At the 2011 GDC conference, Epic introduced the Samaritan demo, which provided users a look at the next generation of videogame graphics. The demo utilized a host of advanced rendering techniques to create a realistic environment. The issue with the demo in 2011 was it took three GeForce GTX 580s to run the demo in real-time. At this years GDC, Epic showed the demo utilizing only one next-generation Nvidia Kepler GPU.
In addition to the power of the Kepler GPU, we see the benefit of Nvidia-developed anti-aliasing technique, Fast Approximate Anti-Aliasing (FXAA), aimed to improve upon the established success of Multisample Anti-Aliasing (MSAA), the form of anti-aliasing most commonly seen in today’s games. FXAA is used to smooth out jagged edges and improve visual fidelity, and anti-aliasing is key to creating the incredible sights of Samaritan.
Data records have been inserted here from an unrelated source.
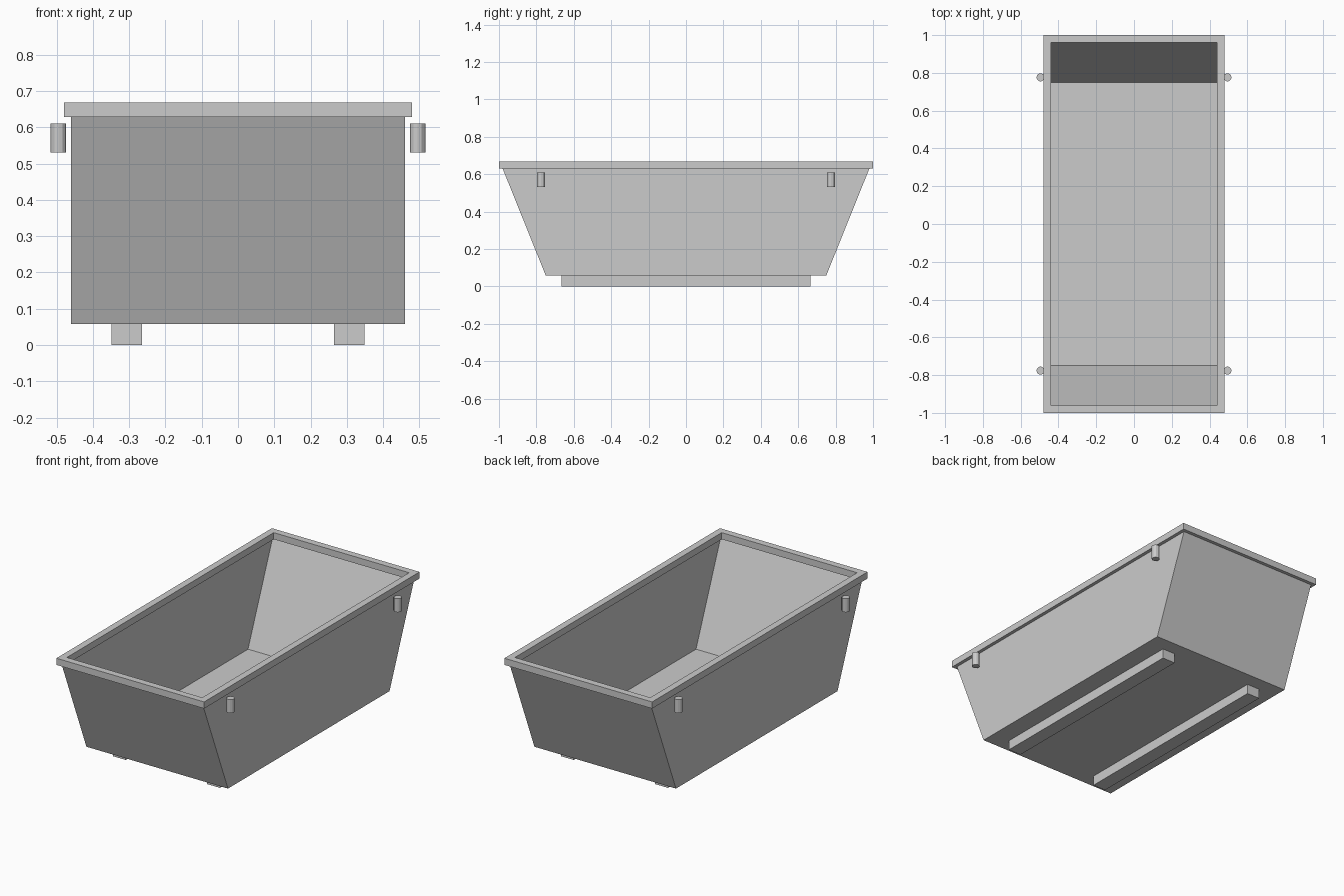
import bpy, bmesh

if "Cube" in bpy.data.objects:
    bpy.data.objects.remove(bpy.data.objects["Cube"])

BASE_Z, RIM_Z, TOP_Z = 0.058, 0.629, 0.668


def finish(name, bm):
    bmesh.ops.recalc_face_normals(bm, faces=bm.faces[:])
    mesh = bpy.data.meshes.new(name)
    bm.to_mesh(mesh)
    bm.free()
    obj = bpy.data.objects.new(name, mesh)
    bpy.context.collection.objects.link(obj)
    return obj


def rect(bm, hx, hy, z):
    return [bm.verts.new((sx * hx, sy * hy, z))
            for sx, sy in ((-1, -1), (1, -1), (1, 1), (-1, 1))]


def bridge(bm, a, b):
    for i in range(4):
        j = (i + 1) % 4
        bm.faces.new((a[i], a[j], b[j], b[i]))


# Open thin-walled tub with sloping ends
bm = bmesh.new()
floor = rect(bm, 0.46, 0.75, BASE_Z)
bridge(bm, floor, rect(bm, 0.46, 0.98, RIM_Z))
bm.faces.new(floor[::-1])
tub = finish("tub_shell", bm)

# Rectangular rim frame around the opening
bm = bmesh.new()
loops = [rect(bm, 0.48, 1.0, RIM_Z), rect(bm, 0.48, 1.0, TOP_Z),
         rect(bm, 0.44, 0.96, TOP_Z), rect(bm, 0.44, 0.96, RIM_Z)]
for k in range(4):
    bridge(bm, loops[k], loops[(k + 1) % 4])
finish("rim", bm)

for side, sx in (("left", -1), ("right", 1)):
    # Long skid under the floor
    bm = bmesh.new()
    bmesh.ops.create_cube(bm, size=1)
    bmesh.ops.scale(bm, vec=(0.084, 1.33, BASE_Z), verts=bm.verts)
    skid = finish(side + "_skid", bm)
    skid.location = (sx * 0.306, 0, BASE_Z / 2)

    # Upright lifting lugs near the ends
    for end, sy in (("front", -1), ("back", 1)):
        bm = bmesh.new()
        bmesh.ops.create_cone(bm, cap_ends=True, segments=12, radius1=0.0215,
                              radius2=0.0215, depth=0.08)
        lug = finish(f"{end}_{side}_lug", bm)
        lug.location = (sx * 0.495, sy * 0.776, 0.57)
"Without anti-aliasing, Samaritan’s lighting pass uses about 120MB of GPU memory. Enabling 4x MSAA consumes close to 500MB, or a third of what's available on the GTX 580. This increased memory pressure makes it more challenging to fit the demo’s highly detailed textures into the GPU’s available VRAM, and led to increased paging and GPU memory thrashing, which can sometimes decrease framerates. FXAA is a shader-based anti-aliasing technique,” however, and as such “doesn't require additional memory so it's much more performance friendly for deferred renderers such as Samaritan,” according to Ignacio Llamas, a Senior Research Scientist at Nvidia who worked with Epic on the FXAA implementation.
As reported earlier, we recently saw the first images of the Nvidia GK104 Kepler card and now we are starting to see some visual performance benefits with Kepler. Most reports have Kepler slated for releasing later this month, though still no official word from Nvidia yet.